In “The Second Sex” de Beauvoir can be seen as a poststructuralist feminist. This is because in her book she examines the issues of feminism by going past merely having outward signs of equality for men and women to examining how society still treats women as the other sex. Those involved in poststructuralism focus on the social aspect of ideas and realities. Power in society is of great concern to them since women still derive power from men while this should not be.
We will write a custom Article on Feminism: “The Second Sex” by Simone de Beauvoir specifically for you
301 certified writers online
For de Beauvoir the man is still regarded as instrumental in the identity and place of woman in society. de Beauvoir for example looks past activities which might seem like they have placed women and men at the same par, like voting, to the real power that women are given in politically changing their circumstances. Or for the matter to economically better their lives (de Beauvoir, 1989).
According to post-structural feminism structures in society still hold the woman back. de Beauvoir (1989) states that this is because structures still exist in the minds of people as to the place of women in society. Despite outward changes in society according to de Beauvoir (1989), the woman has a long way to go before she can be fully allowed to determine who she is, what she wants and to change society’s perception of her.
Women today continue to face discrimination in many parts of the world. The change comes slowly and women are begrudgingly treated as equals.

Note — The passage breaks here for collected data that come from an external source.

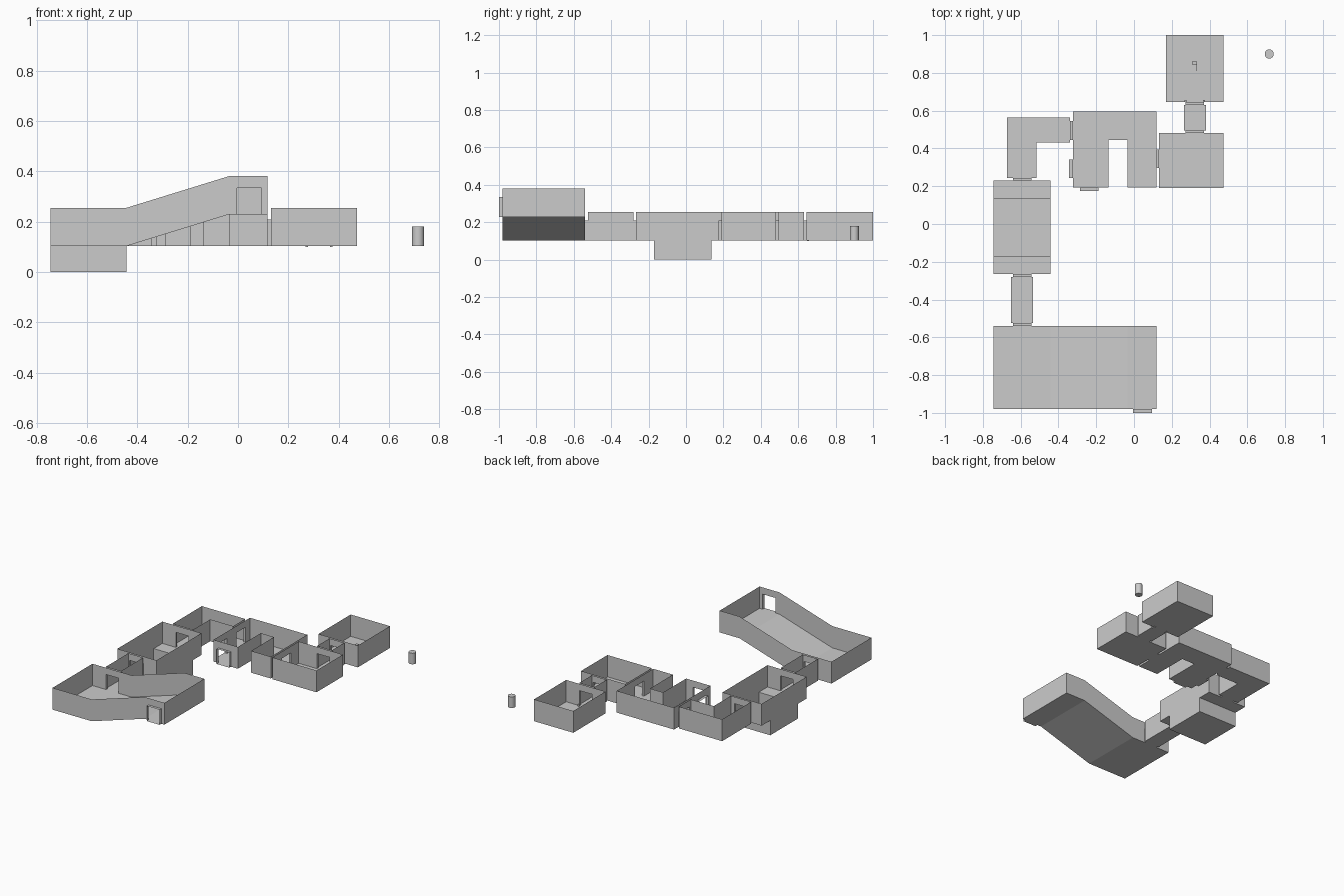
import bpy, bmesh
from math import hypot

if "Cube" in bpy.data.objects:
    bpy.data.objects.remove(bpy.data.objects["Cube"])

F, T = 0.103, 0.255          # floor and wall-top heights
DW, DH = 0.049, 0.105        # door half width and height


def finish(name, faces):
    bm = bmesh.new()
    for f in faces:
        bm.faces.new([bm.verts.new(p) for p in f])
    bmesh.ops.remove_doubles(bm, verts=bm.verts, dist=1e-5)
    me = bpy.data.meshes.new(name)
    bm.to_mesh(me)
    bm.free()
    ob = bpy.data.objects.new(name, me)
    bpy.context.collection.objects.link(ob)
    return ob


def walls(pts, doors, floor=lambda x: F, h=T - F):
    """Thin walls round a footprint, leaving a hole at each door centre."""
    faces = []
    for (x0, y0), (x1, y1) in zip(pts, pts[1:] + pts[:1]):
        L = hypot(x1 - x0, y1 - y0)
        ux, uy = (x1 - x0) / L, (y1 - y0) / L

        def quad(a, b, lo=0, hi=h):
            p = [(x0 + ux * s, y0 + uy * s) for s in (a, b)]
            za, zb = floor(p[0][0]), floor(p[1][0])
            faces.append([(*p[0], za + lo), (*p[1], zb + lo),
                          (*p[1], zb + hi), (*p[0], za + hi)])
        s = 0
        hits = []
        for dx, dy in doors:
            along = (dx - x0) * ux + (dy - y0) * uy
            off = abs((dx - x0) * uy - (dy - y0) * ux)
            if off < 1e-4 and 0 < along < L:
                hits.append(along)
        for c in sorted(hits):
            quad(s, c - DW)
            quad(c - DW, c + DW, DH, h)
            s = c + DW
        quad(s, L)
    return faces


def room(name, pts, doors):
    floor = [(x, y, F) for x, y in pts]
    return finish(name, walls(pts, doors) + [floor])


def rect(x0, x1, y0, y1):
    return [(x0, y0), (x1, y0), (x1, y1), (x0, y1)]


def door_frame(name, a, b, z=F):
    """Square tunnel lining from door centre a to door centre b."""
    L = hypot(b[0] - a[0], b[1] - a[1])
    nx, ny = -(b[1] - a[1]) / L, (b[0] - a[0]) / L
    ring = [(-DW, 0), (DW, 0), (DW, DH), (-DW, DH)]
    ends = [[(p[0] + nx * s, p[1] + ny * s, z + t) for s, t in ring] for p in (a, b)]
    finish(name, [[ends[0][i], ends[0][(i + 1) % 4], ends[1][(i + 1) % 4], ends[1][i]]
                  for i in range(4)])


# sloped hall: floor profile along x, walls follow the ramp
XA, XB = -0.443, -0.035


def ramp(x):
    return F + 0.126 * min(1, max(0, (x - XA) / (XB - XA)))


xs = [-0.745, XA, XB, 0.118]
ya, yb = -0.98, -0.54
hall = walls([(x, ya) for x in xs] + [(x, yb) for x in reversed(xs)],
             [(0.045, ya), (-0.592, yb)], ramp)
hall += [[(p, ya, ramp(p)), (q, ya, ramp(q)), (q, yb, ramp(q)), (p, yb, ramp(p))]
         for p, q in zip(xs, xs[1:])]
finish("sloped_hall", hall)

# pit room: stepped floor profile along y plus pit side walls
x0, x1 = -0.745, -0.443
prof = [(-0.266, F), (-0.17, F), (-0.17, 0), (0.135, 0), (0.135, F), (0.23, F)]
pit = walls(rect(x0, x1, -0.266, 0.23), [(-0.592, -0.266), (-0.592, 0.23)])
pit += [[(x0, a, b), (x1, a, b), (x1, c, d), (x0, c, d)]
        for (a, b), (c, d) in zip(prof, prof[1:])]
pit += [[(x, a, b) for a, b in prof[1:5]] for x in (x0, x1)]
finish("pit_room", pit)

# flat rooms and corridors
room("south_corridor", rect(-0.65, -0.535, -0.525, -0.281),
     [(-0.592, -0.525), (-0.592, -0.281)])
room("corner_corridor",
     [(-0.673, 0.243), (-0.516, 0.243), (-0.516, 0.431), (-0.339, 0.431),
      (-0.339, 0.563), (-0.673, 0.563)], [(-0.592, 0.243), (-0.339, 0.495)])
room("u_shaped_room",
     [(-0.324, 0.193), (-0.136, 0.193), (-0.136, 0.446), (-0.034, 0.446),
      (-0.034, 0.193), (0.118, 0.193), (0.118, 0.595), (-0.324, 0.595)],
     [(-0.324, 0.495), (-0.324, 0.293), (-0.238, 0.193), (0.118, 0.345)])
room("east_room", rect(0.132, 0.473, 0.19, 0.481), [(0.132, 0.345), (0.322, 0.481)])
room("north_corridor", rect(0.265, 0.38, 0.495, 0.63), [(0.322, 0.495), (0.322, 0.63)])
room("north_room", rect(0.17, 0.473, 0.645, 1.0), [(0.322, 0.645)])

# door linings between rooms and on the open exits
frames = [((-0.592, -0.54), (-0.592, -0.525)), ((-0.592, -0.281), (-0.592, -0.266)),
          ((-0.592, 0.23), (-0.592, 0.243)), ((-0.339, 0.495), (-0.324, 0.495)),
          ((0.118, 0.345), (0.132, 0.345)), ((0.322, 0.481), (0.322, 0.495)),
          ((0.322, 0.63), (0.322, 0.645)), ((-0.324, 0.293), (-0.343, 0.293)),
          ((-0.238, 0.193), (-0.238, 0.175))]
for i, (a, b) in enumerate(frames):
    door_frame(f"door_frame_{i}", a, b)
door_frame("entrance_frame", (0.045, ya), (0.045, -1.0), F + 0.126)


def box(name, loc, size):
    bpy.ops.mesh.primitive_cube_add(size=1, location=loc)
    ob = bpy.context.object
    ob.name, ob.scale = name, size


# small fittings in the north room
for i, x in enumerate((0.273, 0.371)):
    box(f"door_stop_{i}", (x, 0.652, F + 0.004), (0.01, 0.01, 0.014))
box("pedestal", (0.32, 0.853, F + 0.02), (0.02, 0.02, 0.04))
box("pedestal_arm", (0.332, 0.835, F + 0.03), (0.004, 0.05, 0.005))

# free-standing post
bpy.ops.mesh.primitive_cylinder_add(vertices=20, radius=0.024, depth=0.077,
                                    location=(0.716, 0.9, F + 0.0385))
bpy.context.object.name = "round_post"
bpy.ops.object.shade_smooth_by_angle()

Even in places where there are signs that might be construed as advances for feminists much remains to be done before the woman can truly be seen as equal to man. de Beauvoir (1989) therefore in “The Second Sex” fits in the post-structural context of feminism.
de Beauvoir, S., 1989. The Second Sex. New York: Vintage, pp. 31-44.